Form Groups as Part of a Social Collaboration
In very few businesses does the whole organization work on every project. Likewise, most of the real work accomplished through social collaboration networks happens through smaller groups rather than the main company feed. Just understand the use of the word “group” generically here because the terminology varies between social platforms, and some of the more sophisticated products provide multiple types of groups and communities.
For example, Jive has basic collaboration groups, project groups, and spaces, which are sort of super-groups that can include subspaces and projects, each of which has its own associated content and activity. Only an administrator or community manager can create Jive Spaces, which are often more formal reflections of the corporate hierarchy, such as a space for the human resources department used to post benefits plan descriptions and policy documents or host discussions about how policies are being interpreted.
On the other hand, Jive Groups can be created and administered by ordinary users to discuss a common professional interest, which may cut across the hierarchy, such as sales presentation tactics. The approval of a community manager may or may not be required, depending on how Jive is configured.
In IBM Connections, a group is a Community, and a project is an Activity.
In any social collaboration platform, you can use a Groups tool to gather everyone into a virtual workspace to collaborate on a project and manage tasks free from the distractions of the main activity stream.
How projects fit into social collaboration
Project workspaces focus collaboration around multiple people working toward a single goal or set of goals. Social networking within a project group can be good for eliminating status report meetings. After everyone can easily keep tabs on everyone else, there is little need to make everyone go around the table announcing their progress.
Social network communication can be good for loose project coordination, where it’s helpful to know who is running behind or running into trouble but project outputs do not need to be precisely sequenced.
For instance, Yammer doesn’t provide specific project or task management functionality, but many of its users say their projects run more smoothly anyway as the result of team members sharing their status on a regular basis and heading off problems more promptly.
Social software that defines a specific group type for projects typically provides additional tools for structuring and sequencing tasks, as well as visualizations like Gantt charts for measuring progress toward project completion. Social project management can also take advantage of the graph structure of social collaboration, making it possible to assign tasks with @mention references to a user profile from the status line or a drop-down list based on the user’s connections.

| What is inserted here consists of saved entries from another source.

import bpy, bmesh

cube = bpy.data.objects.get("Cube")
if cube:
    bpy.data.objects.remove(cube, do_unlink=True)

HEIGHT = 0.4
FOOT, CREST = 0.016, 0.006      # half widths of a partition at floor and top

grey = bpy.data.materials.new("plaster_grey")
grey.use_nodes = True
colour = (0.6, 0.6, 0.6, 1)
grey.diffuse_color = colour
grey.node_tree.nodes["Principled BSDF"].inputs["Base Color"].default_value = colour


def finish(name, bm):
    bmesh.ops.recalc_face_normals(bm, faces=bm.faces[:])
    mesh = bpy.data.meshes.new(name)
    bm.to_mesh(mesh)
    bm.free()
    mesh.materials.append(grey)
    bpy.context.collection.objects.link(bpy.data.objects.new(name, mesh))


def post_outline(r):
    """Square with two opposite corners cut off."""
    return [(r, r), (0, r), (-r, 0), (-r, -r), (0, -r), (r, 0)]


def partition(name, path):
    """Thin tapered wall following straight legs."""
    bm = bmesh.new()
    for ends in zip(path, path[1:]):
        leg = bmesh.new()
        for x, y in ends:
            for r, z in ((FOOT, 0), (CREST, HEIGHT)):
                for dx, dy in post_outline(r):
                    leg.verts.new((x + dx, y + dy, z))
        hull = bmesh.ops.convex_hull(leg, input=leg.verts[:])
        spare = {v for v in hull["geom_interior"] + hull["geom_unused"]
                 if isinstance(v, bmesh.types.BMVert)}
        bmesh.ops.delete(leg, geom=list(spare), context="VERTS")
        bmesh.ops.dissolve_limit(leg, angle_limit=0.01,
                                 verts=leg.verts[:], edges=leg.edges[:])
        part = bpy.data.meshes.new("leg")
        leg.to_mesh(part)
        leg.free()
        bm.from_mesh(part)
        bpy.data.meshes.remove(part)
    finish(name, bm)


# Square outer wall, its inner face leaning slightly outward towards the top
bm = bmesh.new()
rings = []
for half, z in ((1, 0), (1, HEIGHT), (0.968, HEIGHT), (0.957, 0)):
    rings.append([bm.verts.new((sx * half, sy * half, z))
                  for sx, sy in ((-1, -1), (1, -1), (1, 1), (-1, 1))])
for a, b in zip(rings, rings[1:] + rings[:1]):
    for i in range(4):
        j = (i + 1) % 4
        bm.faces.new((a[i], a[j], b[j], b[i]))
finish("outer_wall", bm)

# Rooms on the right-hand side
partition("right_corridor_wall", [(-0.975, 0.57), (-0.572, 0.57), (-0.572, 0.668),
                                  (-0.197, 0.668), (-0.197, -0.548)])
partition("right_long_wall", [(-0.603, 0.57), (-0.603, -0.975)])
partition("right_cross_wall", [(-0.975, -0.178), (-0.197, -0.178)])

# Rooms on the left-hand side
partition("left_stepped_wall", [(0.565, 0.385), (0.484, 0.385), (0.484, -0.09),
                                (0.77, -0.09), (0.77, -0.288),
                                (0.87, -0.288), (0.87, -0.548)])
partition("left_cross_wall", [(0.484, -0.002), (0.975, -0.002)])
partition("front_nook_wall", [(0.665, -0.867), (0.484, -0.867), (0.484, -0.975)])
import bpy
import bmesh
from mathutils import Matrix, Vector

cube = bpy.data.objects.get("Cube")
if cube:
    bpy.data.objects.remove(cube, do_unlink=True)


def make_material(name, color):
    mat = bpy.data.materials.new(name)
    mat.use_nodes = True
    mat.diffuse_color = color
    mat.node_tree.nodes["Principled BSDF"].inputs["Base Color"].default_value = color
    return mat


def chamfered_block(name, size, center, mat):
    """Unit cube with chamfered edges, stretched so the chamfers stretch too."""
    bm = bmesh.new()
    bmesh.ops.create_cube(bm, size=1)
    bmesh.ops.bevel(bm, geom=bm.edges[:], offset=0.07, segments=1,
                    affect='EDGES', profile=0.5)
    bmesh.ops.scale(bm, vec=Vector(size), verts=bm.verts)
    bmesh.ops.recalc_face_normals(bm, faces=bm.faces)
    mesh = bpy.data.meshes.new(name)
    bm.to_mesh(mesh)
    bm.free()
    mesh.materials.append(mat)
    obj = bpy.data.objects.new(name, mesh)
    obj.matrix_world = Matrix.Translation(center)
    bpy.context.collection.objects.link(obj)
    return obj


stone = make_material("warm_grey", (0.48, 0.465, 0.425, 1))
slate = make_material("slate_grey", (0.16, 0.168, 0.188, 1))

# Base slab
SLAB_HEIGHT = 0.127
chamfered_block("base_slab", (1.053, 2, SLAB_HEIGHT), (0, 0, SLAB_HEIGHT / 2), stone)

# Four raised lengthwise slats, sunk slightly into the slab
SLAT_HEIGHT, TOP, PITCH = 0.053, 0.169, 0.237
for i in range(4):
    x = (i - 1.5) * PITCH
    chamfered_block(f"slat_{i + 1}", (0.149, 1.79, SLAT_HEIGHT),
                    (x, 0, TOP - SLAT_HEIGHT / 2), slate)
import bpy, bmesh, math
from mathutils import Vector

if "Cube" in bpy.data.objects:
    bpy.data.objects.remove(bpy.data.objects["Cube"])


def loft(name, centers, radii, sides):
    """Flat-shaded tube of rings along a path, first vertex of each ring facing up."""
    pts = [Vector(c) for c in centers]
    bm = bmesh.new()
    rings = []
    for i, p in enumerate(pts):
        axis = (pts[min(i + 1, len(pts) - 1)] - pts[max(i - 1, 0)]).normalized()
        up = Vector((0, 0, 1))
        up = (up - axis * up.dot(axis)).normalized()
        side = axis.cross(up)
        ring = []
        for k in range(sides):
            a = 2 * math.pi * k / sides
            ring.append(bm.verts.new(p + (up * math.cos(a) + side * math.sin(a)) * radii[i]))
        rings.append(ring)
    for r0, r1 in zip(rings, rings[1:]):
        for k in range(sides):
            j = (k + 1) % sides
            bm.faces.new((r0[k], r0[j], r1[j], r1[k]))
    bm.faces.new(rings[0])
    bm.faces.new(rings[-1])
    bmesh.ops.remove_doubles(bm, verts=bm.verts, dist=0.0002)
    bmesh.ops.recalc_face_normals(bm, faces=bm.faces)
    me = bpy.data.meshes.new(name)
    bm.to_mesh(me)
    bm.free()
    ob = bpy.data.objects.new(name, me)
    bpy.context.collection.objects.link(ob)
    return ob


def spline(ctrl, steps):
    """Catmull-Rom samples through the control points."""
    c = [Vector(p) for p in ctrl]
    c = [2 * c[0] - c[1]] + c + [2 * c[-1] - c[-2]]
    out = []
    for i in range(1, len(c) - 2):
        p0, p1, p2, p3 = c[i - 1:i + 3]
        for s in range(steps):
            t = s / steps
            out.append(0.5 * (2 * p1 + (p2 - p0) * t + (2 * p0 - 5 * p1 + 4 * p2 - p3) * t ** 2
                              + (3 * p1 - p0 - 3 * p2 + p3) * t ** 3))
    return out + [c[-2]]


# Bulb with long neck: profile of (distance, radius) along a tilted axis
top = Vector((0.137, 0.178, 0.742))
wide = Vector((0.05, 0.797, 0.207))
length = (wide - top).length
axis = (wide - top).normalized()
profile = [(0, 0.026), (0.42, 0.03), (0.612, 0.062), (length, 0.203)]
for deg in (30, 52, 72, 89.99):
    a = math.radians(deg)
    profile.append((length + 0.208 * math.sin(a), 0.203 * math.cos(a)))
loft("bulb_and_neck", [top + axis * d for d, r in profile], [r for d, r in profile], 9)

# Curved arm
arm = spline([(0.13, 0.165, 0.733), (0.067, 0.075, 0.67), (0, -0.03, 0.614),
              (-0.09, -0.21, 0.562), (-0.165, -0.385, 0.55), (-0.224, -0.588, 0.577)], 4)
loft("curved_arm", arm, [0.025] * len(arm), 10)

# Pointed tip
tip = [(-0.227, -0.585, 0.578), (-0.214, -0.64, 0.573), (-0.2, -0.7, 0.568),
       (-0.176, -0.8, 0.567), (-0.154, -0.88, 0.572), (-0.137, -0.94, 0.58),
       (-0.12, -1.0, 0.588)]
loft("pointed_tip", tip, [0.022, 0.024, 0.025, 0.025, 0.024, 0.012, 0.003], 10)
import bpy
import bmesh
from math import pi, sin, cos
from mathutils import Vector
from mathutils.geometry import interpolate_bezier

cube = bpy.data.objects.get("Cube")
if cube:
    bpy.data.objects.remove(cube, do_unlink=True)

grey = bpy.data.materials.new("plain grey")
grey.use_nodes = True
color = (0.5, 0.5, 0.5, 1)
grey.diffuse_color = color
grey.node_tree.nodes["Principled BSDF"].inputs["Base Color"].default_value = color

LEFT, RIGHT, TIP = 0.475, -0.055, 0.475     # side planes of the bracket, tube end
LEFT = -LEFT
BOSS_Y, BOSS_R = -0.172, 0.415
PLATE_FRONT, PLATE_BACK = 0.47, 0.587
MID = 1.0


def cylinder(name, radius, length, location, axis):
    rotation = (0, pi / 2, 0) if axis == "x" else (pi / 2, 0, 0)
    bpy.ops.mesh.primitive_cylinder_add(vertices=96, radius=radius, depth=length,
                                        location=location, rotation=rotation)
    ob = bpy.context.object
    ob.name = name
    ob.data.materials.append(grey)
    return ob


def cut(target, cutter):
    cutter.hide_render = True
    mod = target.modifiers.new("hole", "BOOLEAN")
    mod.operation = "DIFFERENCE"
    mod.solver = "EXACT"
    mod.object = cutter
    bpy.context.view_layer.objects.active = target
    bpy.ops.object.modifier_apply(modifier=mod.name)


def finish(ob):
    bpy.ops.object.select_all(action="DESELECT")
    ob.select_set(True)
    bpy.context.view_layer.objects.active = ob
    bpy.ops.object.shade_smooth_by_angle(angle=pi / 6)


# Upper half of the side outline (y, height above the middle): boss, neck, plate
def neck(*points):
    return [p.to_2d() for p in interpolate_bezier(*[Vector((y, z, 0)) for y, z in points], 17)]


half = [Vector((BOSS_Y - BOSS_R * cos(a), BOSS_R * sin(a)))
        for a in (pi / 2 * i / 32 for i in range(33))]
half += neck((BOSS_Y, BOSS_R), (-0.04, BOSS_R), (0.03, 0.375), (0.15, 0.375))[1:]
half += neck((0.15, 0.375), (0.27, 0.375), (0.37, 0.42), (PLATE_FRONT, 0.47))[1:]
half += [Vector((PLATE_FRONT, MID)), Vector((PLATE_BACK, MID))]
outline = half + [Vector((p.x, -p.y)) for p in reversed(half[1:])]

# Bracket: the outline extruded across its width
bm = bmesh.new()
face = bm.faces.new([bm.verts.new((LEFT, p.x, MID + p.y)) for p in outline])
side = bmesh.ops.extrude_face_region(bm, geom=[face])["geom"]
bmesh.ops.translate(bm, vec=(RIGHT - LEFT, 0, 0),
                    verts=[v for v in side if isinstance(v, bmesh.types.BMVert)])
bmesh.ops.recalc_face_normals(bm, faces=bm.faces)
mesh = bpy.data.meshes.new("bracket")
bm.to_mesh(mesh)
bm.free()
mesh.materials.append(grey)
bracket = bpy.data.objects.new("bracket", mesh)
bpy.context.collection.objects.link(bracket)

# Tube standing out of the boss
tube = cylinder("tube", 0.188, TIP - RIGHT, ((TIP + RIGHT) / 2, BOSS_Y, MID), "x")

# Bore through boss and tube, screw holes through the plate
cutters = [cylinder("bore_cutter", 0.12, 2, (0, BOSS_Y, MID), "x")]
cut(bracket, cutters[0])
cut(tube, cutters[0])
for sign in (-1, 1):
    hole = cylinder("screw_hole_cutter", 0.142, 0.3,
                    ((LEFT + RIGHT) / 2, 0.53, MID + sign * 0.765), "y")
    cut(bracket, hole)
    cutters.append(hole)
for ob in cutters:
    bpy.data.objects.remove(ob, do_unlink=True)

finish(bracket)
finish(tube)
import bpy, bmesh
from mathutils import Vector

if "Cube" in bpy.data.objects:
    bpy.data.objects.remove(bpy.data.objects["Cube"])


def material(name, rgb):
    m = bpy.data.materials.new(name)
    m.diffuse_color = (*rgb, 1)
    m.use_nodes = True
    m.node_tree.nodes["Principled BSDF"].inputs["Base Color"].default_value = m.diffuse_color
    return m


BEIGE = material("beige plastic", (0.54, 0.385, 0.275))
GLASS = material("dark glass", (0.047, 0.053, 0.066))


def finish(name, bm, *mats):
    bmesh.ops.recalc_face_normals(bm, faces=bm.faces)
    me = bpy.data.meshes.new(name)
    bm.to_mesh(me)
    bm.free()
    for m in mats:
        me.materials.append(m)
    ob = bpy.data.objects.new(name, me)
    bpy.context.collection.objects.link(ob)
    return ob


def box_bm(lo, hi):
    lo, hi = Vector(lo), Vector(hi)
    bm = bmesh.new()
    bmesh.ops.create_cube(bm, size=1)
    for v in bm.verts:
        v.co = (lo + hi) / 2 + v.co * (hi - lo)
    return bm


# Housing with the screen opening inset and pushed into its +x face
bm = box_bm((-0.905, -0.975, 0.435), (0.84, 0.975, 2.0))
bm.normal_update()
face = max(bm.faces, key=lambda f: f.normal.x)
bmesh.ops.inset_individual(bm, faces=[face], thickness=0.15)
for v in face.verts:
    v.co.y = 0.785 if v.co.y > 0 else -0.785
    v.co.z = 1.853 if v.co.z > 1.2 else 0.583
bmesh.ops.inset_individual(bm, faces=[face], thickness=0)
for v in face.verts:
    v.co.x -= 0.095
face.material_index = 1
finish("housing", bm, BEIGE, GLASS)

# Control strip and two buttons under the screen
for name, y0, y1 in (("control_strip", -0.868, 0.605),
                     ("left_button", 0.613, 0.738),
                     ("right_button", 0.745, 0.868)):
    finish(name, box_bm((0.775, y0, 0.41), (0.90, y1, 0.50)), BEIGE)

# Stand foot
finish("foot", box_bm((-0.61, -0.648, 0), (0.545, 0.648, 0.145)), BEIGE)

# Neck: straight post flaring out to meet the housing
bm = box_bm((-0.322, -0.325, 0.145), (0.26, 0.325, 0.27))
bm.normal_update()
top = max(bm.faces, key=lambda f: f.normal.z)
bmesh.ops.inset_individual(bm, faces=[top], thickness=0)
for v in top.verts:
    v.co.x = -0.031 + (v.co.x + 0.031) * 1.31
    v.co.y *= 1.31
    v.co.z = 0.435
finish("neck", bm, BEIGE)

One reason for segmenting collaborative activity using groups is to avoid distractions from the purpose of that group, whatever it may be. The group activity stream can be kept free of irrelevant posts by only admitting people with relevant interests and expertise.
Meanwhile, content of interest to only that group can be prevented from cluttering the main company feed.
How to configure levels of privacy in a group
Groups can be configured to be open to anyone who wants to join, or they can be closed, meaning that every member of the group must individually be granted admission by the group manager or administrator. Groups can also be secret and invitation only, with their existence and all the content associated with them invisible in search results.
The exact gradations vary between platforms, making it important to understand what configuration options such as open, closed, public, private, and secret mean in practice. For example, is activity within a group displayed in the company-wide feed as well? Is content created within a group displayed in global search results? Can you do a targeted search of just the content contained within the group?